Cownose Ray - Rhinoptera bonasus
Diagnostic characters: Batoids of moderate to large size, disc width up to 2 m; disc rhomboid or lozenge- shaped, distinctly broader than long. Anterior part of head distinctly elevated from disc; anterior section of pectoral fin separated from remainder of fin and forming fleshy subrostral lobe, lobe extends slightly in front of head and is deeply incised medially. Eyes and spiracles on sides of head. Mouth nearly transverse; fleshy papillae absent on floor of mouth; teeth consist of flattened plates arranged like pavement stones in 6 to 9 series, forming dental plate in each jaw; those of medial column largest. Anterior lobe of nostrils posteriorly expanded into broad nasal curtain, with posterior margin fringed. Pectoral fins falciform, originating on dorsal side of head posterior to orbits. One small dorsal fin located between medial margins of pelvic fins; caudal fin absent; tail distinct from trunk, very slender, and circular in cross-section; longer than disc width; armed with 1 (rarely more) long, serrated, poisonous spine(s), located immediately posterior to dorsal fin. Skin entirely smooth on dorsal and ventral sides, or roughened with denticles on dorsal surface and on midline of body. Colour: dorsal surface greenish brown, brown, bronze, or grey; ventral surface whitish, border of disc often dark like dorsal surface; tail dark.
Size: Maximum size 91 cm disc width; females mature at 78 cm disc width; neonates about 37 cm disc width at birth.
Habitat, biology, and fisheries: Benthic to epipelagic along the continental and insular shelves. Litters from 1 to 2 young (Jones et al, 2015; Smith and Merriner, 1986; McDowell and Fisher, 2013; Fisher, 2010). Feeds primarily on hard-shelled molluscs and crustaceans. Occasionally they are observed at the surface and leaping out of the water but generally
swim near the bottom in small groups.Dorsal surface uniform brown; ventral surface white to yellowish. Tooth plates with relatively long teeth compared to Rhinoptera brasiliensis. Cownose rays are not directly targeted by fisheries but they are frequently caught in tropical waters and are processed fresh or salted for human consumption. Several Chesapeake Bay restaurants are now serving Cownose ray on menu with the slogan "Eat a ray, save the bay".

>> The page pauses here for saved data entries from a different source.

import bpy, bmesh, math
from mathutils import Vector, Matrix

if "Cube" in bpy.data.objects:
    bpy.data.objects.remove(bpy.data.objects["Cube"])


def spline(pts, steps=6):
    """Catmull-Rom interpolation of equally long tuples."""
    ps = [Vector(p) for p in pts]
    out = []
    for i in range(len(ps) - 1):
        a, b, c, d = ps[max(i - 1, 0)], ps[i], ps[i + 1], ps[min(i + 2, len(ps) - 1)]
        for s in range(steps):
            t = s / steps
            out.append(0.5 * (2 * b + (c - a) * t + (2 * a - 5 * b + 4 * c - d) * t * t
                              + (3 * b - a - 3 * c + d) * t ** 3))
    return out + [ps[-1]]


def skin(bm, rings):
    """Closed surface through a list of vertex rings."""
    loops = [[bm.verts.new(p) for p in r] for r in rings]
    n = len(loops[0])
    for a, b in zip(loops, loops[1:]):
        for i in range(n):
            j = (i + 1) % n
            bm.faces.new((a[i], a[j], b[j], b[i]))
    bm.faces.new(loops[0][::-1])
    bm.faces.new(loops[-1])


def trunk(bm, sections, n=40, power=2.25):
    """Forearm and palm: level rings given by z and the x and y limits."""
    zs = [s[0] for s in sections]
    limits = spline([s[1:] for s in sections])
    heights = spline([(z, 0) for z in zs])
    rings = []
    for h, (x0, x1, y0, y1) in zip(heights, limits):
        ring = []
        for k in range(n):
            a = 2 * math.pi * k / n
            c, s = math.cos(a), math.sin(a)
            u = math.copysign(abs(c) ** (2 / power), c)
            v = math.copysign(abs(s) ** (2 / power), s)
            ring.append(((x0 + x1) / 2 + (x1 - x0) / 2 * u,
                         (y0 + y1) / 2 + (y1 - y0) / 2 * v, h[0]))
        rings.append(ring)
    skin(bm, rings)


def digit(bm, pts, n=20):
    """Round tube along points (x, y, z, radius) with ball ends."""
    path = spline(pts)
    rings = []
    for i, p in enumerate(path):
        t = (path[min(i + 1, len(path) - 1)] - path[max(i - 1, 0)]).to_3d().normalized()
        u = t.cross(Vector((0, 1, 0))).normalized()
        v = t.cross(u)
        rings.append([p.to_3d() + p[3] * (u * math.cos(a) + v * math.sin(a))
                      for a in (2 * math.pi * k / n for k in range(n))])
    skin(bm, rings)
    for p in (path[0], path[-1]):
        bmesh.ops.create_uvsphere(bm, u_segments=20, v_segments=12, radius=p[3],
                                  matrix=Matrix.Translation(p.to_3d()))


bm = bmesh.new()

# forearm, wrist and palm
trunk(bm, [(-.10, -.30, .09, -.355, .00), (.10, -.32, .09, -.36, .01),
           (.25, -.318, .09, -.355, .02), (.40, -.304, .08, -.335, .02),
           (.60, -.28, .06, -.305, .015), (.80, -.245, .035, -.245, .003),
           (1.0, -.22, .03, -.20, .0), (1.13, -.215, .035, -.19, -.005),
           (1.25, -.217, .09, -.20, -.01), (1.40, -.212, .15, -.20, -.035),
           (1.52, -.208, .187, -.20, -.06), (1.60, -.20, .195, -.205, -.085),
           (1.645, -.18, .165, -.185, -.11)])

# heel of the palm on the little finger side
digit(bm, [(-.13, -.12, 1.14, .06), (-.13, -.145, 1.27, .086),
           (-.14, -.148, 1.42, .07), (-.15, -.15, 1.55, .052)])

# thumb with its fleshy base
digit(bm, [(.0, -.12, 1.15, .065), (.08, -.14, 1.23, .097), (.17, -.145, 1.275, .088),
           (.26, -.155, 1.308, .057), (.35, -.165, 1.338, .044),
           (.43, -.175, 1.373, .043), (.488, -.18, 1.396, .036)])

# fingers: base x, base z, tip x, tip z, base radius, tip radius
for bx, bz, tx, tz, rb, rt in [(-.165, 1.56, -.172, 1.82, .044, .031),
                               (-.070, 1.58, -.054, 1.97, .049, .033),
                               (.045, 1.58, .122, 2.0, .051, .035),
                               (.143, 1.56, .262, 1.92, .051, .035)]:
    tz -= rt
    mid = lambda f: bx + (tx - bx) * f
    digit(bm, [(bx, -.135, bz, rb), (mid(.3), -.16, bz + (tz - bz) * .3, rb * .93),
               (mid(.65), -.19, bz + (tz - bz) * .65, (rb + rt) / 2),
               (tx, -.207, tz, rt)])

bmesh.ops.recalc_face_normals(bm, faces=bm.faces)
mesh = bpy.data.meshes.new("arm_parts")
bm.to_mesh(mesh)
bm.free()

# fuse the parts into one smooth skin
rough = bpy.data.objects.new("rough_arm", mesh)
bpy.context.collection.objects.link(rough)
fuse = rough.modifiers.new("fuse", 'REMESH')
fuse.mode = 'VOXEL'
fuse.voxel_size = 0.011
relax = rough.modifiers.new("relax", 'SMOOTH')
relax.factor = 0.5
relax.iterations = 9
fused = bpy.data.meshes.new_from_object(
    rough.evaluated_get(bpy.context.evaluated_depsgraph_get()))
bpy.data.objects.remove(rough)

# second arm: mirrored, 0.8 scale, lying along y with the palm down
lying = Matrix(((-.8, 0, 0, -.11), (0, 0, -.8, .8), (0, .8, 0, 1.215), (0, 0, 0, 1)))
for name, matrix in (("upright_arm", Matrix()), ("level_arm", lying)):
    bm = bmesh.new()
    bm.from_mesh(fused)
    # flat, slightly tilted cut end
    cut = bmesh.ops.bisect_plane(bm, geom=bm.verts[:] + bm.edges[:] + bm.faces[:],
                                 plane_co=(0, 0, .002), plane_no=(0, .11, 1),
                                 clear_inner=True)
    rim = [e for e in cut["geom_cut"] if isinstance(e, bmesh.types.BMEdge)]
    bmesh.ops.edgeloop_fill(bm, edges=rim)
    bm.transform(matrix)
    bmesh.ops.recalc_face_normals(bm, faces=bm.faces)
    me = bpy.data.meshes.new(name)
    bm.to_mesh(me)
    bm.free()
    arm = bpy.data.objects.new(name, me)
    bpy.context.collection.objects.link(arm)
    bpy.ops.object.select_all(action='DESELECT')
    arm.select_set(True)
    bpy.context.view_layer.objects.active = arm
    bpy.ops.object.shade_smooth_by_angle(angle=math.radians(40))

Distribution: Recorded from southern New England to northern Argentina, including the Gulf of Mexico, and Cuba.
Jones, C. M. and Driggers III, W. B. 2015. Clarification on the Fecundity of Rhinoptera bonasus (Mitchill). Southeastern Naturalist, 14(1), N16-N20.
Smith, J. W. and Merriner, J. V. 1986. Observations on the reproductive biology of the cownose ray, Rhinoptera bonasus, in Chesapeake Bay. Fishery Bulletin, 84(4), 871-877.
McDowell, J. R. and Fisher, R. A. 2013. Discrimination of Cownose Ray, Rhinoptera bonasus, stocks based on microsatellite DNA markers. Virginia Institute of Marine Science, College of William and Mary.
Fisher, R. A. 2010. Life history, trophic ecology, and prey handling by cownose ray, Rhinoptera bonasus, from Chesapeake Bay. NOAA final report (NA07NMF4570324) Grant No. 713031 (No. 2010-20). VIMS Marine Resource Report.